Doctor: Well, what exactly is “okey”?
John Doe: I haven’t been seeing my friends much anymore.
Doctor: Well, that’s good.
John Doe: What?
Doctor: That’s a good thing, right?
John Doe: I’m not sure what you mean.
Doctor: Think about it. Where’d you last see them?
John Doe: Well, I guess the last time I saw them was for Teddy’s birthday and that was at the bar…
The Doctor smiles at John. John looks down acknowledging what he just said.
Socrates is deeply divided over this. Part of him believes that wine is as necessary to an enquiring mind as a spouse like Xanthippe. The other part agrees with the doctor. But he prefers not to solve the dilemma today – so he walks on before anyone gets a chance to ask for his opinion.
Half Empty Half Full (On what makes something what it is)
Anna: Do you see this object? (She points to her bottle of water).
Anna: Do you know what it is?
Anna: Do you know the function of this object?
Anna: Can this object be of any size?
Yasmin: Is there some liquid inside this object?
Yasmin: What kind of liquid is it?
Yasmin: Can there be any other liquid in this object?
Yasmin: How much is the object filled with water?

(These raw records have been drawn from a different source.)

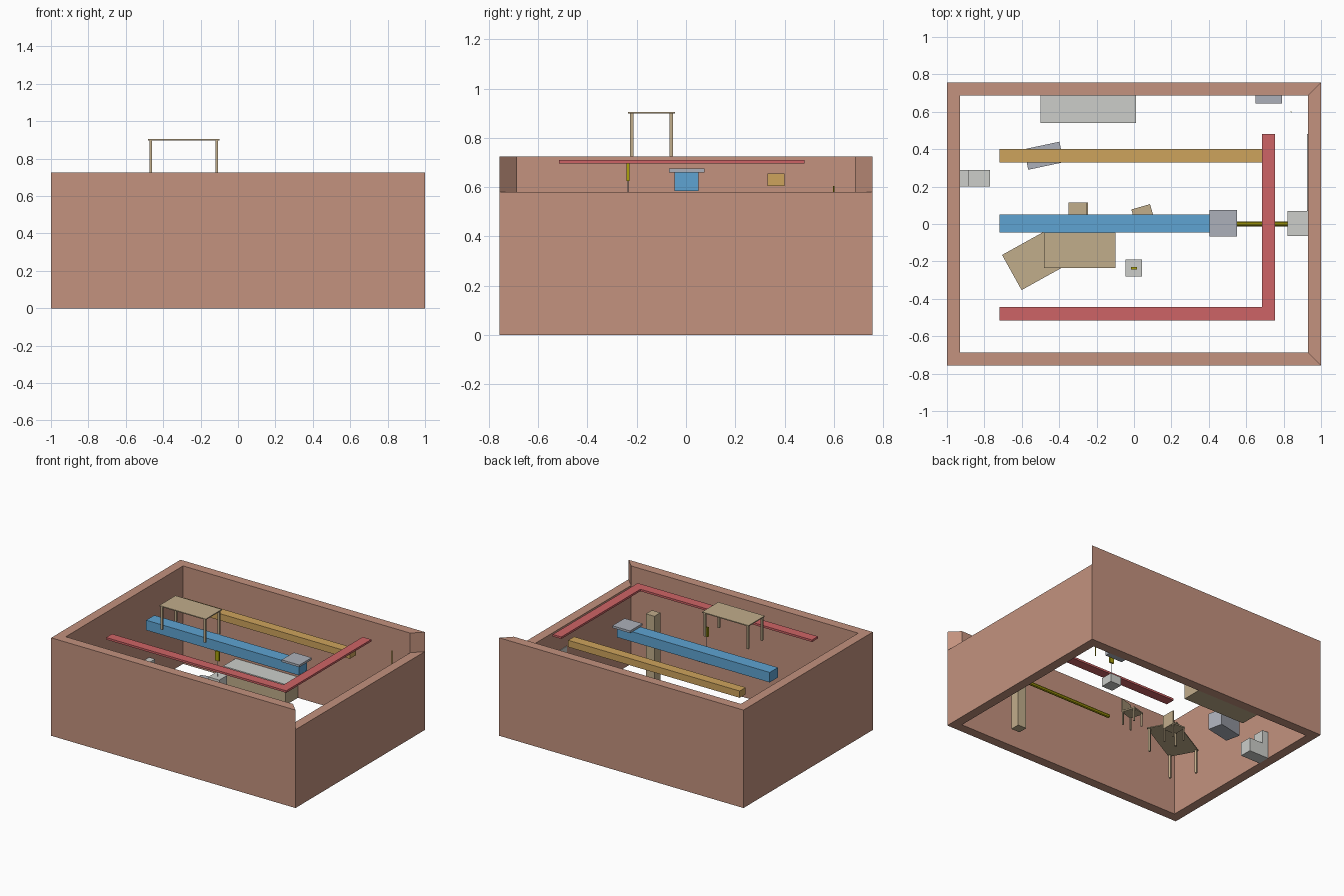
import bpy, bmesh, math
from mathutils import Matrix, Vector

if "Cube" in bpy.data.objects:
    bpy.data.objects.remove(bpy.data.objects["Cube"], do_unlink=True)


def material(name, rgb):
    m = bpy.data.materials.new(name)
    m.use_nodes = True
    lin = [((c / 255 + 0.055) / 1.055) ** 2.4 for c in rgb] + [1]
    m.diffuse_color = lin
    m.node_tree.nodes["Principled BSDF"].inputs["Base Color"].default_value = lin
    return m


BRICK = material("brick", (195, 146, 126))
RED = material("red_paint", (206, 100, 102))
OCHRE = material("ochre_paint", (206, 164, 92))
BLUE = material("blue_paint", (94, 164, 210))
TAN = material("tan_wood", (193, 173, 139))
PALE = material("pale_grey", (204, 206, 202))
STEEL = material("steel_grey", (172, 176, 186))
OLIVE = material("olive_yellow", (172, 162, 12))


def finish(name, bm, mats):
    bmesh.ops.recalc_face_normals(bm, faces=bm.faces)
    me = bpy.data.meshes.new(name)
    bm.to_mesh(me)
    bm.free()
    for m in mats:
        me.materials.append(m)
    ob = bpy.data.objects.new(name, me)
    bpy.context.collection.objects.link(ob)
    return ob


def add_box(bm, x, y, z):
    lo, hi = Vector((x[0], y[0], z[0])), Vector((x[1], y[1], z[1]))
    mat = Matrix.Translation((lo + hi) / 2) @ Matrix.Diagonal((*(hi - lo), 1))
    bmesh.ops.create_cube(bm, size=1, matrix=mat)


def boxes(name, mat, parts, at=(0, 0, 0), turn=0):
    bm = bmesh.new()
    for p in parts:
        add_box(bm, *p)
    ob = finish(name, bm, [mat])
    ob.location = at
    ob.rotation_euler.z = math.radians(turn)
    return ob


def prism(name, mat, outline, z0, z1):
    bm = bmesh.new()
    face = bm.faces.new([bm.verts.new((x, y, z0)) for x, y in outline])
    top = bmesh.ops.extrude_face_region(bm, geom=[face])["geom"]
    verts = [g for g in top if isinstance(g, bmesh.types.BMVert)]
    bmesh.ops.translate(bm, verts=verts, vec=(0, 0, z1 - z0))
    return finish(name, bm, [mat])


def rod(name, mat, a, b, radius, sides=8):
    a, b = Vector(a), Vector(b)
    bm = bmesh.new()
    rot = (b - a).to_track_quat("Z", "Y").to_matrix().to_4x4()
    bmesh.ops.create_cone(bm, cap_ends=True, segments=sides, radius1=radius, radius2=radius,
                          depth=(b - a).length, matrix=Matrix.Translation((a + b) / 2) @ rot)
    return finish(name, bm, [mat])


def table(name, at, length, width, height, turn=0):
    l, w, t, i = length / 2, width / 2, 0.007, 0.014
    parts = [((-l, l), (-w, w), (height - t, height))]
    for sx in (-1, 1):
        for sy in (-1, 1):
            cx, cy = sx * (l - i), sy * (w - i)
            parts.append(((cx - 0.007, cx + 0.007), (cy - 0.007, cy + 0.007), (0, height - t)))
    return boxes(name, TAN, parts, at, turn)


def chair(name, at, turn):
    h = 0.052
    parts = [((-h, h), (-h, h), (0.095, 0.105)), ((h - 0.008, h), (-h, h), (0.105, 0.195))]
    for sx in (-1, 1):
        for sy in (-1, 1):
            cx, cy = sx * (h - 0.007), sy * (h - 0.007)
            parts.append(((cx - 0.005, cx + 0.005), (cy - 0.005, cy + 0.005), (0, 0.095)))
    return boxes(name, TAN, parts, at, turn)


# Walls: three full height, the left one lower with mitred ends
X, Y, T, H = 1.0, 0.756, 0.07, 0.725
xi, yi = X - T, Y - T
prism("main_walls", BRICK, [(X, Y), (-X, Y), (-X, -Y), (X, -Y),
                            (xi, -yi), (-xi, -yi), (-xi, yi), (xi, yi)], 0, H)
prism("low_wall", BRICK, [(X, -Y), (X, Y), (xi, yi), (xi, -yi)], 0, 0.58)

# Overhead beams and rail
prism("red_rail", RED, [(-0.72, -0.515), (0.755, -0.515), (0.755, 0.48), (0.685, 0.48),
                        (0.685, -0.445), (-0.72, -0.445)], 0.695, 0.71)
boxes("ochre_beam", OCHRE, [((-0.72, 0.685), (0.33, 0.4), (0.605, 0.655))])
boxes("blue_beam", BLUE, [((-0.72, 0.53), (-0.046, 0.05), (0.585, 0.659))])
boxes("beam_cap", STEEL, [((0.405, 0.55), (-0.068, 0.076), (0.659, 0.675))])

# Hoist with hanging load
boxes("hoist", OLIVE, [((-0.017, 0.015), (-0.242, -0.23), (0.625, 0.695))])
rod("hoist_cable", STEEL, (0, -0.236, 0.5), (0, -0.236, 0.63), 0.002)
boxes("hanging_load", PALE, [((-0.046, 0.044), (-0.282, -0.19), (0.447, 0.51))])

# Tables and chairs
table("upper_table", (-0.29, -0.14, H), 0.38, 0.19, 0.18)
table("floor_table", (-0.474, -0.16, 0), 0.41, 0.215, 0.18, 29)
chair("chair_square", (-0.298, 0.062, 0), 0)
chair("chair_turned", (0.05, 0.042, 0), -74)

# Counter, pillar and floor units
boxes("counter_body", TAN, [((-0.5, 0.01), (0.54, yi), (0, 0.14))])
boxes("counter_top", PALE, [((-0.5, 0.01), (0.54, yi), (0.14, 0.155))])
boxes("pillar", TAN, [((0.57, 0.64), (-0.515, -0.445), (0, 0.54))])
boxes("turned_crate", STEEL, [((-0.097, 0.097), (-0.056, 0.056), (0, 0.12))], (-0.482, 0.365, 0), 12)
boxes("back_cabinet", STEEL, [((0.65, 0.79), (0.645, yi), (0, 0.2))])
boxes("wall_unit", PALE, [((0.82, xi), (-0.065, 0.07), (0.16, 0.28))])
side = [(-xi, 0), (-0.77, 0), (-0.77, 0.1), (-0.882, 0.1), (-0.882, 0.2), (-xi, 0.2)]
seat = prism("stepped_seat", PALE, side, 0, 0.09)
seat.rotation_euler.x = math.radians(90)
seat.location.y = 0.29

# Pipes and wall board
rod("floor_pipe", OLIVE, (0.22, 0, 0.026), (0.92, 0, 0.026), 0.013)
rod("thin_post", OLIVE, (0.84, 0.6, 0), (0.84, 0.6, 0.605), 0.003)
boxes("wall_board", PALE, [((xi - 0.005, xi), (0.07, 0.48), (0.2, 0.42))])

Anna: Three quarters.
Yasmin: What would happen if you filled the bottle with too much water?
Anna: It would overflow.
Yasmin: Do you think this applies to all of what this object is?
Yasmin: If I were to dump out half of the liquid, how full would the bottle be?
Anna: A quarter.
Yasmin: If I were to dump out all the liquid, would the bottle still have the same function?
Yasmin: What is this object?
Anna: A water bottle.
By this time, Socrates was starting to feel more like his old self again, so he decided to walk on and get some rest. Philosophical investigations in the royal park had proven to be a most entertaining, albeit exhausting pursuit.